In Canada, your tax obligations are based on your residency status. Only the Canada Revenue Agency can truly determine your residency status. This decision is based on various guidelines rather than strict rules, which are often open for interpretation by the CRA. Generally, you are either a resident or a non-resident.
A non-resident is an individual who is no longer considered to be a resident of Canada for income tax purposes. Non-residents have typically left the country and have severed significant residential ties to the country. Residential ties to Canada include maintaining things such as a permanent house or dwelling, having spouses or dependants in Canada, or continuing to maintain Canadian drivers licences, bank accounts, personal property, health cards, and social memberships.
Non-residents are only taxed on income that they receive from Canadian sources, such as pension, investment and other amounts. Non-residents are usually only required to pay withholding taxes on the amounts from Canadian sources. The payers (people or entities who pay you money) of the funds should be made aware that you are a non-resident, and as such, they usually will withhold income tax (Part XIII tax or Part I) of about 25 percent. You do not have to file a tax return unless you have elected to, and there are no further tax obligations.
A person can have a home in more than one country, and it’s also possible to be considered a resident of two (or even more) countries at the same time. Each country may have different definitions or conditions for residency. This could mean that an individual could be considered a dual resident of Canada and another country, and he could be required to file tax returns in both Canada and the other country.
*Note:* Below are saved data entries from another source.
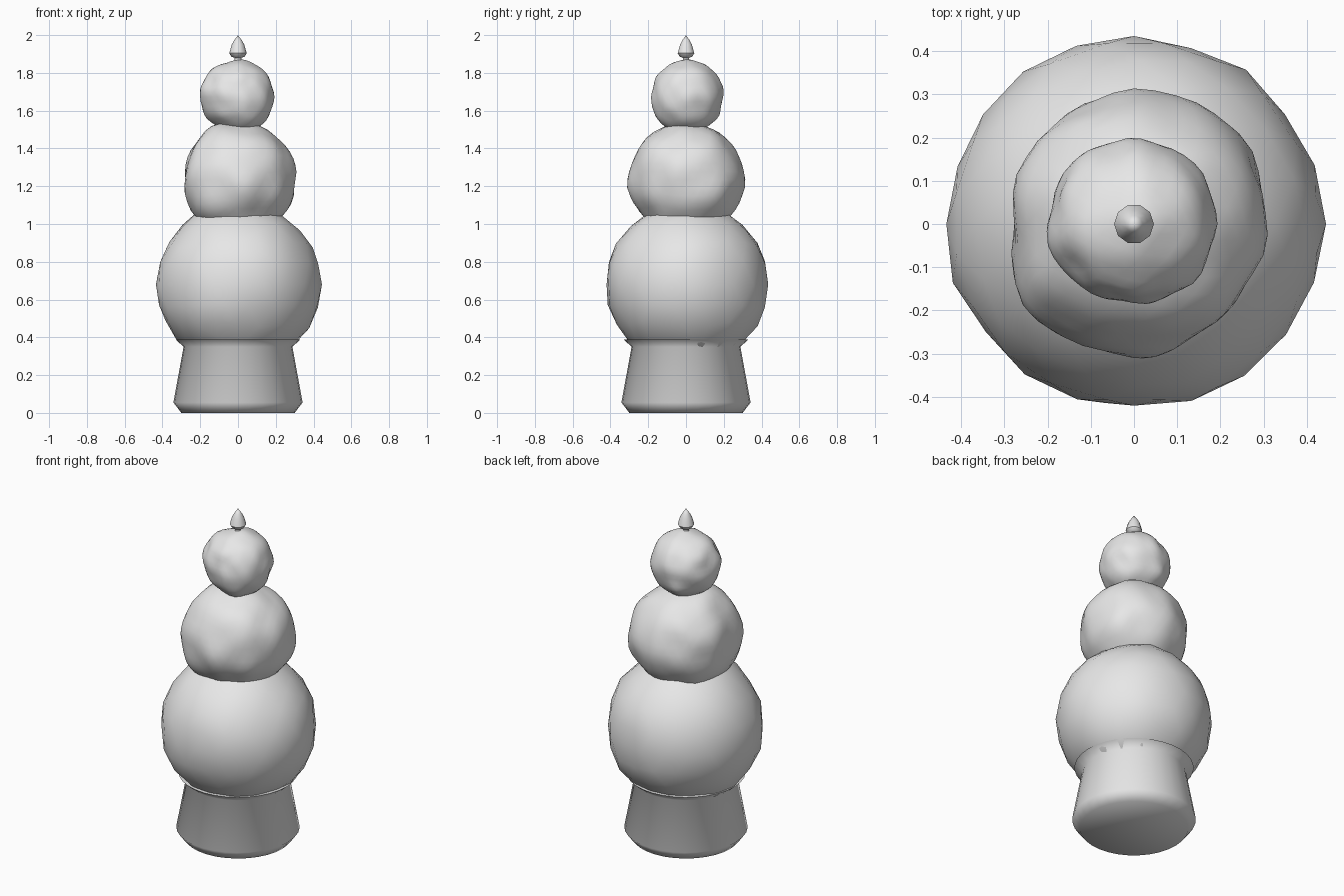
import bpy, bmesh, math
from mathutils import Vector, noise

cube = bpy.data.objects.get("Cube")
if cube:
    bpy.data.objects.remove(cube, do_unlink=True)

grey = bpy.data.materials.new("pale_grey")
grey.use_nodes = True
grey.diffuse_color = (0.8, 0.8, 0.8, 1)
grey.node_tree.nodes["Principled BSDF"].inputs["Base Color"].default_value = grey.diffuse_color


def finish(name, bm, angle):
    bmesh.ops.recalc_face_normals(bm, faces=bm.faces)
    mesh = bpy.data.meshes.new(name)
    bm.to_mesh(mesh)
    bm.free()
    mesh.materials.append(grey)
    mesh.shade_smooth()
    mesh.set_sharp_from_angle(angle=math.radians(angle))
    obj = bpy.data.objects.new(name, mesh)
    bpy.context.collection.objects.link(obj)
    return obj


def lathe(name, profile, sides, angle):
    """Spin a radius/height profile around the vertical axis."""
    bm = bmesh.new()
    verts = [bm.verts.new((r, 0, z)) for r, z in profile]
    edges = [bm.edges.new(pair) for pair in zip(verts, verts[1:])]
    bmesh.ops.spin(bm, geom=verts + edges, cent=(0, 0, 0), axis=(0, 0, 1),
                   angle=math.tau, steps=sides, use_duplicate=False)
    bmesh.ops.remove_doubles(bm, verts=bm.verts, dist=0.0005)
    return finish(name, bm, angle)


def clipped_ball(name, height, radius, girth, detail, lump, seed):
    """Uneven foliage ball; girth lists eight radii anticlockwise from +x."""
    bm = bmesh.new()
    bmesh.ops.create_icosphere(bm, subdivisions=detail, radius=1)
    for v in bm.verts:
        d = v.co.normalized()
        turn = (math.atan2(d.y, d.x) / math.tau % 1) * len(girth)
        i, f = int(turn) % len(girth), turn % 1
        f = f * f * (3 - 2 * f)
        around = girth[i] * (1 - f) + girth[(i + 1) % len(girth)] * f
        level = d.x * d.x + d.y * d.y
        r = radius + (around - radius) * level
        r += lump * noise.noise(d * 2.2 + Vector((seed, seed, seed)))
        v.co = d * r + Vector((0, 0, height))
    return finish(name, bm, 180)


# Flared planter with a turned-out lip
lathe("planter", [(0, 0), (0.3, 0), (0.342, 0.055), (0.288, 0.35),
                  (0.33, 0.388), (0.28, 0.388)], 32, 80)

# Three stacked foliage balls
clipped_ball("lower_foliage", 0.68, 0.435,
             [0.435, 0.437, 0.435, 0.432, 0.435, 0.43, 0.43, 0.432], 3, 0.016, 3.3)
clipped_ball("middle_foliage", 1.235, 0.307,
             [0.31, 0.32, 0.305, 0.297, 0.292, 0.32, 0.3, 0.298], 4, 0.02, 7.7)
clipped_ball("upper_foliage", 1.673, 0.195,
             [0.19, 0.19, 0.2, 0.198, 0.2, 0.188, 0.181, 0.19], 4, 0.013, 5.1)

# Pointed bud finial
lathe("finial", [(0.018, 1.85), (0.018, 1.88), (0.035, 1.886), (0.046, 1.904),
                 (0.033, 1.95), (0.02, 1.973), (0, 2)], 10, 40)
Since Canadians that are classified as residents of Canada must file income taxes and report on their worldwide income, it is feasible that an individual could also have to do the same in another country — this would lead to double taxation.
To help avoid this, the Canadian government has entered into tax treaties to deal with these situations. The treaties usually contain details on which country should tax each individual and if an individual is required to pay tax in one country, how he can get credit for the taxes in another. Since each country may have different classifications for residency, each treaty is different and can also be interpreted differently. The treaties usually contain steps for appeal to the various governments if you do not agree on the residency status determinations.
Ways to Gain Clarity on Your Status
You might be required to complete a questionnaire referred to as NR 73, Determination of Residency Status (Leaving Canada), and have the CRA make a determination of your residency status. Afterwards, if you disagree with the CRA determination, you may have your residency status further reviewed by a Canadian court.